Try it ->
The answer is every line in the data below that contains the word "made".

Material provided ->
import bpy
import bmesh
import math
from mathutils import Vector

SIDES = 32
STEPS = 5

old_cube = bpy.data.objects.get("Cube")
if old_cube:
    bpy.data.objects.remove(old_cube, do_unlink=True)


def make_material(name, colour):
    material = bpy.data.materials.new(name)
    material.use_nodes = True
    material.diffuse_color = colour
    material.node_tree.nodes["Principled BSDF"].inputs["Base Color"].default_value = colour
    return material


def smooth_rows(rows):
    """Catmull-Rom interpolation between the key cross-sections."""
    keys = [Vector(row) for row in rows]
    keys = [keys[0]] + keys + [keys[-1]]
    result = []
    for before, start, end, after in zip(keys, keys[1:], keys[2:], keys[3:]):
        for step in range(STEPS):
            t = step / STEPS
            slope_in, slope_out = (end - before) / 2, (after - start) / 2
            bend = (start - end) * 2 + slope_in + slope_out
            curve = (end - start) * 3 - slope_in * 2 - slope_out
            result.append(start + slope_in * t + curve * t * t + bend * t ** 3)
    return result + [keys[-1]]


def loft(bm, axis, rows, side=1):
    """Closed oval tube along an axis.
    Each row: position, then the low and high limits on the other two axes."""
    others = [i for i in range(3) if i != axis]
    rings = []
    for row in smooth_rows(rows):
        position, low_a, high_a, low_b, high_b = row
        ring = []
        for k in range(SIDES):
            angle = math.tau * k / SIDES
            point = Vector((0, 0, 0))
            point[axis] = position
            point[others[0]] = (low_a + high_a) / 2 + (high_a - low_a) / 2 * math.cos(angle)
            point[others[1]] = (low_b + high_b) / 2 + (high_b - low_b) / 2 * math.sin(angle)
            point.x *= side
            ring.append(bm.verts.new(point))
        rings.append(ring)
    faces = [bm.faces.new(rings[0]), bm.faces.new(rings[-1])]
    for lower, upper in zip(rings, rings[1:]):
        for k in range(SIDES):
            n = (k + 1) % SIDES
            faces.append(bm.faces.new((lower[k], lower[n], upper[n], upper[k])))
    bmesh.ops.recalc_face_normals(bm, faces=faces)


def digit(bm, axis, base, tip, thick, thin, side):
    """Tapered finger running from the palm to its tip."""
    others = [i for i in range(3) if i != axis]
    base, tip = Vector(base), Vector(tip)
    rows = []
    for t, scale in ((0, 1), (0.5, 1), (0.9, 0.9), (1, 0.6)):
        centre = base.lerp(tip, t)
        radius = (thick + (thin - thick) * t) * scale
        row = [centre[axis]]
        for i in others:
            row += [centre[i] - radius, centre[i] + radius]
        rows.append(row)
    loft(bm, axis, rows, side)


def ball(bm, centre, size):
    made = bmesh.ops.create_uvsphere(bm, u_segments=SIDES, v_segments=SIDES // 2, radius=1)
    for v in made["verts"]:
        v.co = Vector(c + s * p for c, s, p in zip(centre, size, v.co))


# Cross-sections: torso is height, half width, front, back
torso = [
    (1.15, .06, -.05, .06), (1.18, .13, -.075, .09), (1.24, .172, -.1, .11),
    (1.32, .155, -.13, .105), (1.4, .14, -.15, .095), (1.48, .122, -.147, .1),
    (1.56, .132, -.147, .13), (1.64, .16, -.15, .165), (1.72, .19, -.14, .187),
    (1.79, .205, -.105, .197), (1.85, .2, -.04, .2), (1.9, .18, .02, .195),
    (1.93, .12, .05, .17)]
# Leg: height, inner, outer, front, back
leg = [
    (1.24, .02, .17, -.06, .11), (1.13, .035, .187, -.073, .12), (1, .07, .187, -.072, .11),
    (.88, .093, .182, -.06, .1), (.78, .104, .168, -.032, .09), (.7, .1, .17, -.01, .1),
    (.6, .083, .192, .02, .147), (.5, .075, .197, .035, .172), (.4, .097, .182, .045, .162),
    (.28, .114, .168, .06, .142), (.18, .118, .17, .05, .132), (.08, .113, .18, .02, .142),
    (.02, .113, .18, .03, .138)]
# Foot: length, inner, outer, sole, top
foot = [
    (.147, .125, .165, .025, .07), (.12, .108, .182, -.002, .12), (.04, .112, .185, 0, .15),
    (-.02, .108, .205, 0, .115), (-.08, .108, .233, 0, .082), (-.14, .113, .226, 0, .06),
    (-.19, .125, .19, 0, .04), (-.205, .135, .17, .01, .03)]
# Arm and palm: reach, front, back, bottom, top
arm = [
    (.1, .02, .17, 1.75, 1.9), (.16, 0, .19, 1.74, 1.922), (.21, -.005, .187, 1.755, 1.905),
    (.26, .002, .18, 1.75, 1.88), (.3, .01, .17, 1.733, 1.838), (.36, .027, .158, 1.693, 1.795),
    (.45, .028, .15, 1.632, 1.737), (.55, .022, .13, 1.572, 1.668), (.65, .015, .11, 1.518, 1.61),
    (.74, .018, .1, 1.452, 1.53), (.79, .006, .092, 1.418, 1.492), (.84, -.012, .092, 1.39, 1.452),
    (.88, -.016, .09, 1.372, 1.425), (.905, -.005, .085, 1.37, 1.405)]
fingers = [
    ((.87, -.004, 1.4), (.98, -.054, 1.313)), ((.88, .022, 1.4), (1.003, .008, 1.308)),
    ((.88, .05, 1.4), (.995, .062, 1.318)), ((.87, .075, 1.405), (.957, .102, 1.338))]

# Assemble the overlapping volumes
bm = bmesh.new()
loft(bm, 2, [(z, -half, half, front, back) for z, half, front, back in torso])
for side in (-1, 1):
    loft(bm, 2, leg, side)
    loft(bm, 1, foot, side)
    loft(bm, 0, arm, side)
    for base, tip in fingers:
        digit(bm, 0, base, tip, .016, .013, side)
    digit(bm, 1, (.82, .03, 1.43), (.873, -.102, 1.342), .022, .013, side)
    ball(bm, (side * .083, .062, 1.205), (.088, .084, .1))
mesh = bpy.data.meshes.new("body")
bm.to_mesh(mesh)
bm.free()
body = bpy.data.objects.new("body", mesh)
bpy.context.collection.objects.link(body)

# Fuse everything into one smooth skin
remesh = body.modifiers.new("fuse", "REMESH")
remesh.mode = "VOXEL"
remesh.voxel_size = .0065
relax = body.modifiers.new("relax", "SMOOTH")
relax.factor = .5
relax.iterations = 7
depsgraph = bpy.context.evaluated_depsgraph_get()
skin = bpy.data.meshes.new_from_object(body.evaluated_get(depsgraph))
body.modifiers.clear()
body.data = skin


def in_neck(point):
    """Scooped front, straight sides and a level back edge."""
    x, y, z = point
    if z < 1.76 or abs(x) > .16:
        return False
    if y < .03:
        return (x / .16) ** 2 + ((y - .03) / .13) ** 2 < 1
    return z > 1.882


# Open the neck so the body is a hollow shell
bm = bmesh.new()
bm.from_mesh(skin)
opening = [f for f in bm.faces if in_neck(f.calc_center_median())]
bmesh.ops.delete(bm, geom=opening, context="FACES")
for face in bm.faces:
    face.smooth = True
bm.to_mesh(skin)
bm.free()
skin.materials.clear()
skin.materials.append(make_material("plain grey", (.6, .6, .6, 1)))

Your response ->
    made = bmesh.ops.create_uvsphere(bm, u_segments=SIDES, v_segments=SIDES // 2, radius=1)
    for v in made["verts"]:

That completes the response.